Kevin Durant scored a game-high 32 points and recorded his fifth career triple-double. He was aided Saturday night by Serge Ibaka (25 points), who's seen here hugging Durant. (USA Today Images)
All things considered, Sixers’ coach Brett Brown doesn’t think his team did a bad job defending Kevin Durant. And maybe, when put into the perspective of what the Oklahoma City All-Star has done on the court recently, Brown's actually right.
Heading into the Sixers’ 103-91 loss at the Wells Fargo Center on Saturday night (see Instant Replay), Durant averaged 41.5 points over his last four games. He also scored 30-plus in nine straight before missing the Thunder’s last game with a sprained shooting shoulder.
One night after he sat out, Durant and the Thunder cruised, grabbing the lead in the second quarter, building it to double digits, and holding onto it even after the Sixers climbed to within four points in the third quarter. The Thunder rolled even though they shot 4 for 21 from three-point range and allowed the Sixers to grab 19 offensive rebounds (see 6 observations).
So when Durant posted 32 points, 14 rebounds and 10 assists on 12 for 17 shooting, the Sixers really did hold their own against him -- scary as that may be.
“We go into halftime and at the end of the game, I thought we did a pretty good job against him,” Brown said. “We tried. We have small guys chasing him around and denying him and fronting him and he has everyone scared because he’s Kevin Durant. He’s so long and scores in a variety of ways and he’s the NBA’s hardest player. He always has been an incredibly difficult player to guard.
“I thought our guys were great. But you blink and he’s got a triple-double.”

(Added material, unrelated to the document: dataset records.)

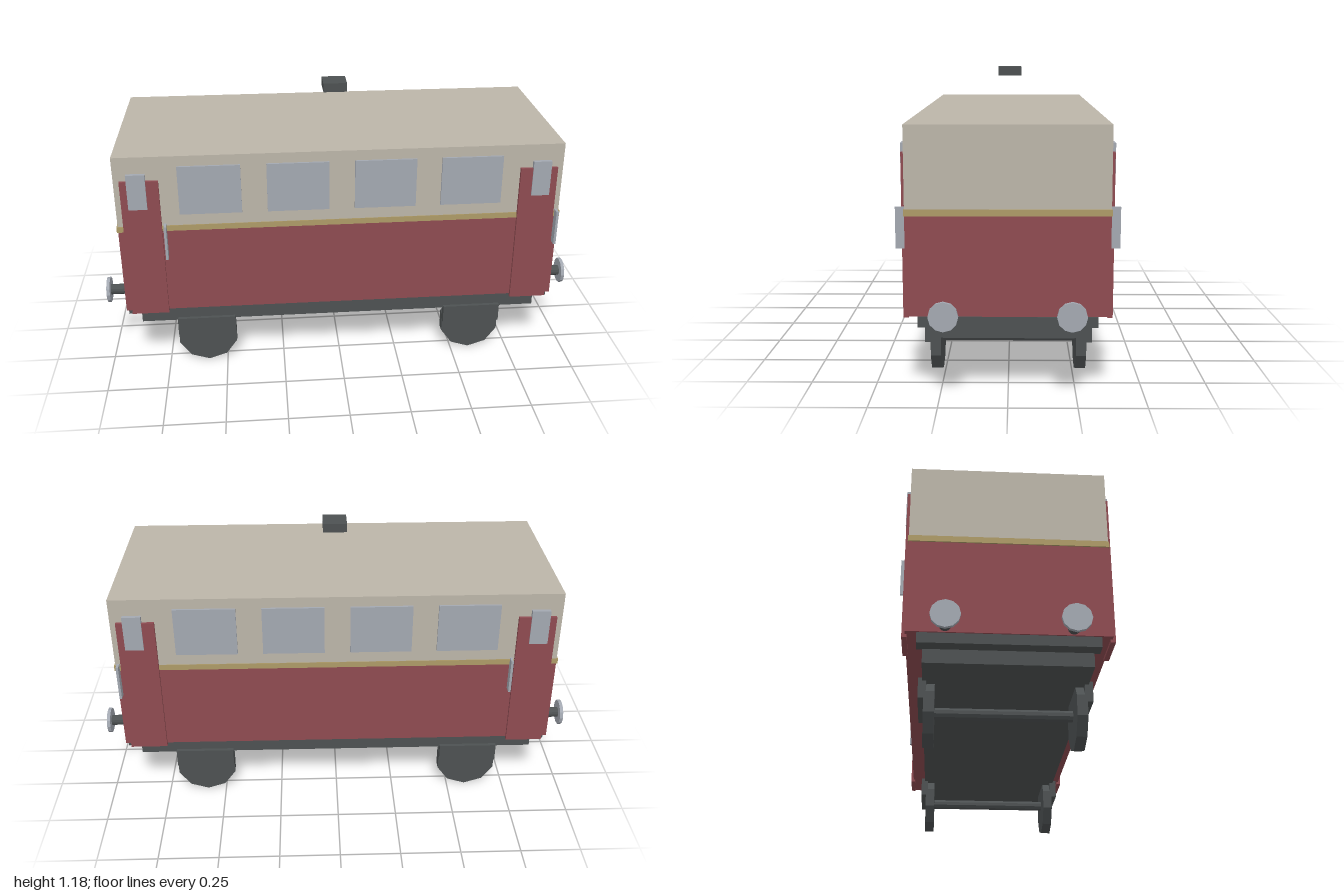
import * as THREE from 'three';

const mat = (name, color) => {
  const m = new THREE.MeshStandardMaterial({ color });
  m.name = name;
  return m;
};

export function createModel() {
  const red = mat('carriage red', 0x8e4b51);
  const cream = mat('cream', 0xbbb5a8);
  const gold = mat('gold', 0xad9a67);
  const grey = mat('light grey', 0xa3a8b1);
  const dark = mat('dark grey', 0x4d5152);
  dark.flatShading = grey.flatShading = true;

  const model = new THREE.Group();
  model.name = 'railwayCarriage';

  const add = (name, geometry, material) => {
    const mesh = new THREE.Mesh(geometry, material);
    mesh.name = name;
    model.add(mesh);
    return mesh;
  };
  // Box given by its limits on each axis
  const box = (name, material, [x0, x1], [y0, y1], [z0, z1]) =>
    add(name, new THREE.BoxGeometry(x1 - x0, y1 - y0, z1 - z0), material)
      .position.set((x0 + x1) / 2, (y0 + y1) / 2, (z0 + z1) / 2);
  // Cylinder lying along the x or z axis
  const rod = (name, material, axis, radius, length, sides, x, y, z) => {
    const g = new THREE.CylinderGeometry(radius, radius, length, sides);
    if (axis === 'x') g.rotateZ(Math.PI / 2);
    else g.rotateX(Math.PI / 2);
    add(name, g, material).position.set(x, y, z);
  };
  // Limits mirrored to one side of the model
  const span = (s, a, b) => (s > 0 ? [a, b] : [-b, -a]);

  // Body shell
  box('lowerBody', red, [-0.907, 0.907], [0.308, 0.676], [-0.367, 0.367]);
  box('beltStripe', gold, [-0.912, 0.912], [0.676, 0.7], [-0.37, 0.37]);
  box('upperBody', cream, [-0.907, 0.907], [0.7, 1.0], [-0.367, 0.367]);
  box('roofBlock', dark, [-0.05, 0.05], [1.138, 1.176], [-0.05, 0.05]);

  // Underframe
  box('chassis', dark, [-0.855, 0.855], [0.212, 0.3], [-0.305, 0.305]);

  for (const s of [-1, 1]) {
    // Side windows
    for (const x of [-0.53, -0.177, 0.177, 0.53]) {
      box('sideWindow', grey, [x - 0.125, x + 0.125], [0.75, 0.957], span(s, 0.366, 0.376));
    }
    // Doors with window and grab handle
    for (const e of [-1, 1]) {
      box('door', red, span(e, 0.73, 0.883), [0.297, 0.9], span(s, 0.36, 0.379));
      box('doorWindow', grey, span(e, 0.78, 0.855), [0.78, 0.93], span(s, 0.366, 0.383));
      const hx = e > 0 ? 0.895 : -0.717;
      box('doorHandle', grey, [hx - 0.005, hx + 0.005], [0.558, 0.708], span(s, 0.366, 0.4));
    }
    // End beam and axle
    box('endBeam', dark, span(s, 0.85, 0.905), [0.266, 0.306], [-0.326, 0.326]);
    rod('axle', dark, 'z', 0.022, 0.52, 10, s * 0.58, 0.134, 0);

    for (const t of [-1, 1]) {
      // Buffers
      rod('bufferShaft', dark, 'x', 0.022, 0.09, 12, s * 0.945, 0.333, t * 0.227);
      rod('bufferHead', grey, 'x', 0.054, 0.014, 12, s * 0.993, 0.333, t * 0.227);
      // Wheels and axle guards
      rod('wheel', dark, 'z', 0.131, 0.04, 10, s * 0.58, 0.131, t * 0.279);
      box('axleGuard', dark, span(s, 0.456, 0.704), [0.145, 0.224], span(t, 0.29, 0.32));
    }
  }
  return model;
}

Yes, Durant has been so good lately that a 32-point night and his fifth career triple-double is deemed rather ordinary. However, the part about Durant’s game that made the Sixers take notice was the 10 assists. The All-Star averages a little more than five per game, so to amp it up to double digits while still pouring in 30-plus makes the performance stand out.
Not only was Durant getting his own shots, he also was getting them for his teammates.
“The thing that’s starting to separate him now is he’ll go out and get five or six assists. Tonight it was 10,” said Evan Turner, who had 15 points and a team-high six assists. “He starting to make his teammates better and that’s making it tougher to guard him.”
One of those teammates was Serge Ibaka. Typically, Ibaka gets his hands on the ball by cleaning the glass and blocking shots. Saturday’s game was no different, with Ibaka blocking five shots, altering at least twice that amount, and pulling down 11 boards.
But Ibaka has also developed a nice touch from outside the paint as he buried 12 of 16 shots for 25 points.
Durant is the straw that stirs the drink, but Ibaka gets the Thunder going on defense. Though Durant gets all the accolades with his scoring titles and ability on the offensive side — especially with point guard Russell Westbrook out with an injury — Ibaka is the difference maker down low.
“Serge kind of sets the tone by protecting the rim,” Sixers’ center Spencer Hawes said.
Perhaps Ibaka and the Thunder also helped in the education of the Sixers, too, suggests Brown. After all, it wasn’t too long ago that Oklahoma City was struggling to win 30 games in a tough Western Conference. But now, if it hadn’t been for the lockout season in 2011-12, the Thunder would be zeroing in on their fifth straight 50-win season.
Even with an All-Star in Westbrook sitting out, Durant and Ibaka took the Sixers to school.
“The game was never really gone away completely. We may have been a few threes away from clawing back in it, but they are a well-coached team,” Brown said. “They are a really good example for us given where they have come from.”
Brown and the Sixers can only hope that is the case. At 35-10, the Thunder have the most wins in the NBA and will make another run at a title.
And to think, it all started to come together with a couple of really good draft picks.